Required action:
The entries below contain a line with "(0.16, 0.20, 0.24))" and a line with "octagonal solid along". Quote exactly those two lines and all lines between them.

Input:
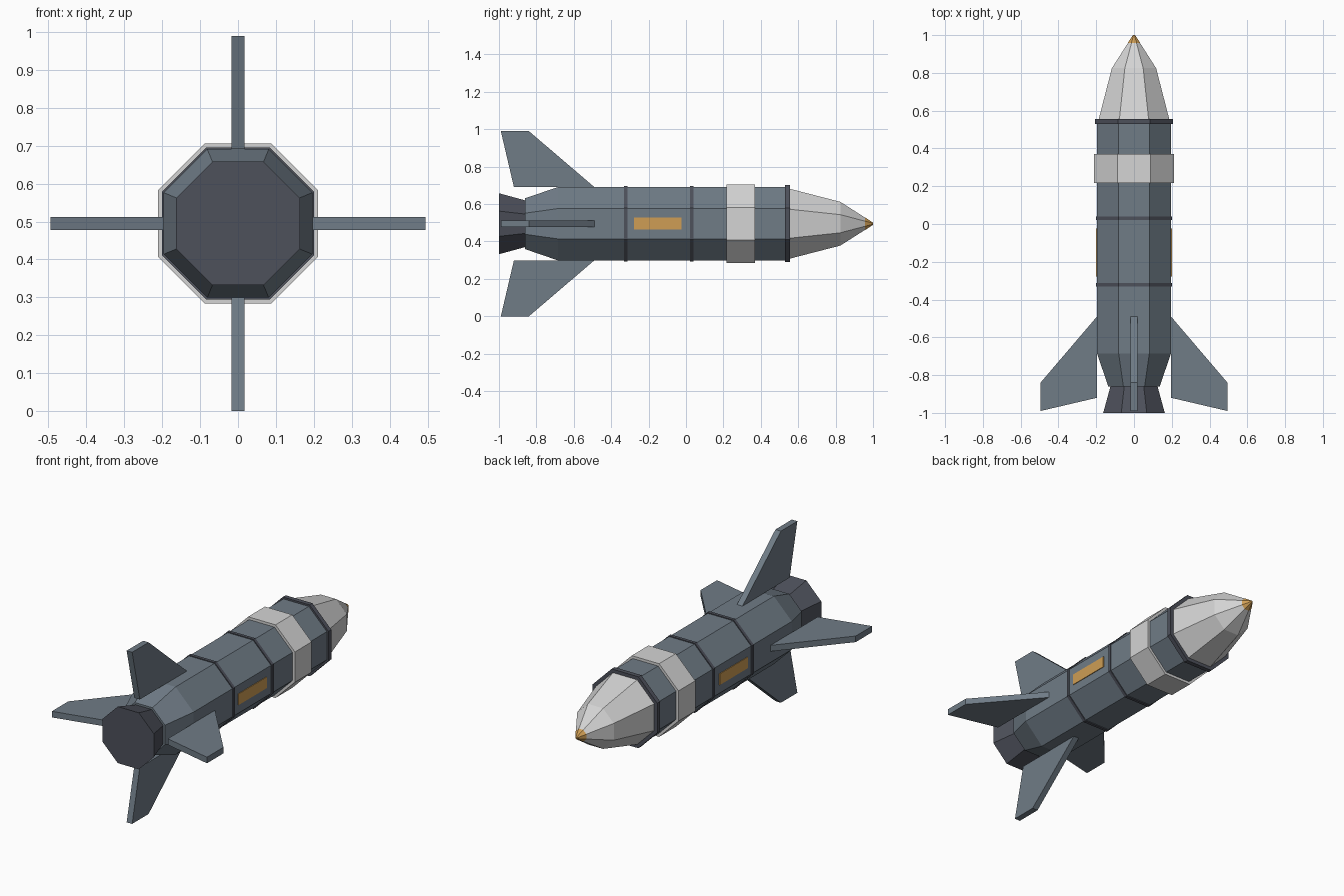
import bpy, bmesh, math
from mathutils import Matrix, Vector

if "Cube" in bpy.data.objects:
    bpy.data.objects.remove(bpy.data.objects["Cube"])

AXIS_Z = 0.495
SIDES = 8


def material(name, rgb):
    m = bpy.data.materials.new(name)
    m.use_nodes = True
    color = (*rgb, 1)
    m.diffuse_color = color
    m.node_tree.nodes["Principled BSDF"].inputs["Base Color"].default_value = color
    return m


hull = material("slate grey", (0.16, 0.20, 0.24))
dark = material("dark grey", (0.075, 0.082, 0.105))
pale = material("pale grey", (0.66, 0.66, 0.66))
orange = material("orange", (0.62, 0.34, 0.09))


def finish(name, bm, mat):
    bmesh.ops.recalc_face_normals(bm, faces=bm.faces)
    mesh = bpy.data.meshes.new(name)
    bm.to_mesh(mesh)
    bm.free()
    mesh.materials.append(mat)
    obj = bpy.data.objects.new(name, mesh)
    obj.location.z = AXIS_Z
    bpy.context.collection.objects.link(obj)
    return obj


def loft(name, stations, mat):
    """Closed octagonal solid along y; stations are (y, flat-to-axis radius)."""
    bm = bmesh.new()
    rings = []
    for y, flat in stations:
        r = flat / math.cos(math.pi / SIDES)
        angles = [(i + 0.5) * math.tau / SIDES for i in range(SIDES)]
        rings.append([bm.verts.new((r * math.cos(a), y, r * math.sin(a))) for a in angles])
    for a, b in zip(rings, rings[1:]):
        for i in range(SIDES):
            j = (i + 1) % SIDES
            bm.faces.new((a[i], a[j], b[j], b[i]))
    bm.faces.new(rings[0])
    bm.faces.new(rings[-1])
    return finish(name, bm, mat)


# Hull with tapered tail, and the flared nozzle behind it
loft("hull", [(-0.86, 0.136), (-0.685, 0.196), (0.54, 0.196)], hull)
loft("nozzle", [(-1.0, 0.163), (-0.85, 0.122)], dark)

# Nose cone and its tip
loft("nose_cone", [(0.55, 0.188), (0.825, 0.117), (0.957, 0.033)], pale)
loft("nose_tip", [(0.957, 0.034), (1.0, 0.006)], orange)

# Bands around the hull
loft("pale_band", [(0.217, 0.211), (0.37, 0.211)], pale)
loft("nose_collar", [(0.53, 0.206), (0.556, 0.206)], dark)
for name, y in (("front_seam", 0.03), ("rear_seam", -0.322)):
    loft(name, [(y - 0.009, 0.201), (y + 0.009, 0.201)], dark)

# Four swept fins, each an extruded profile of (y, distance from axis)
profile = [(-0.49, 0.196), (-0.84, 0.495), (-0.99, 0.495), (-0.92, 0.196)]
for k, side in enumerate(("top", "left", "bottom", "right")):
    bm = bmesh.new()
    face = bm.faces.new([bm.verts.new((-0.0175, y, r)) for y, r in profile])
    grown = bmesh.ops.extrude_face_region(bm, geom=[face])["geom"]
    moved = [v for v in grown if isinstance(v, bmesh.types.BMVert)]
    bmesh.ops.translate(bm, verts=moved, vec=Vector((0.035, 0, 0)))
    bm.transform(Matrix.Rotation(k * math.pi / 2, 4, "Y"))
    finish(side + "_fin", bm, hull)

# Orange side plates
for name, sx in (("left_plate", 1), ("right_plate", -1)):
    bm = bmesh.new()
    bmesh.ops.create_cube(bm, size=1)
    bm.transform(Matrix.Translation((sx * 0.196, -0.151, 0)) @ Matrix.Diagonal((0.008, 0.256, 0.064, 1)))
    finish(name, bm, orange)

Problem solution:
hull = material("slate grey", (0.16, 0.20, 0.24))
dark = material("dark grey", (0.075, 0.082, 0.105))
pale = material("pale grey", (0.66, 0.66, 0.66))
orange = material("orange", (0.62, 0.34, 0.09))


def finish(name, bm, mat):
    bmesh.ops.recalc_face_normals(bm, faces=bm.faces)
    mesh = bpy.data.meshes.new(name)
    bm.to_mesh(mesh)
    bm.free()
    mesh.materials.append(mat)
    obj = bpy.data.objects.new(name, mesh)
    obj.location.z = AXIS_Z
    bpy.context.collection.objects.link(obj)
    return obj


def loft(name, stations, mat):
    """Closed octagonal solid along y; stations are (y, flat-to-axis radius)."""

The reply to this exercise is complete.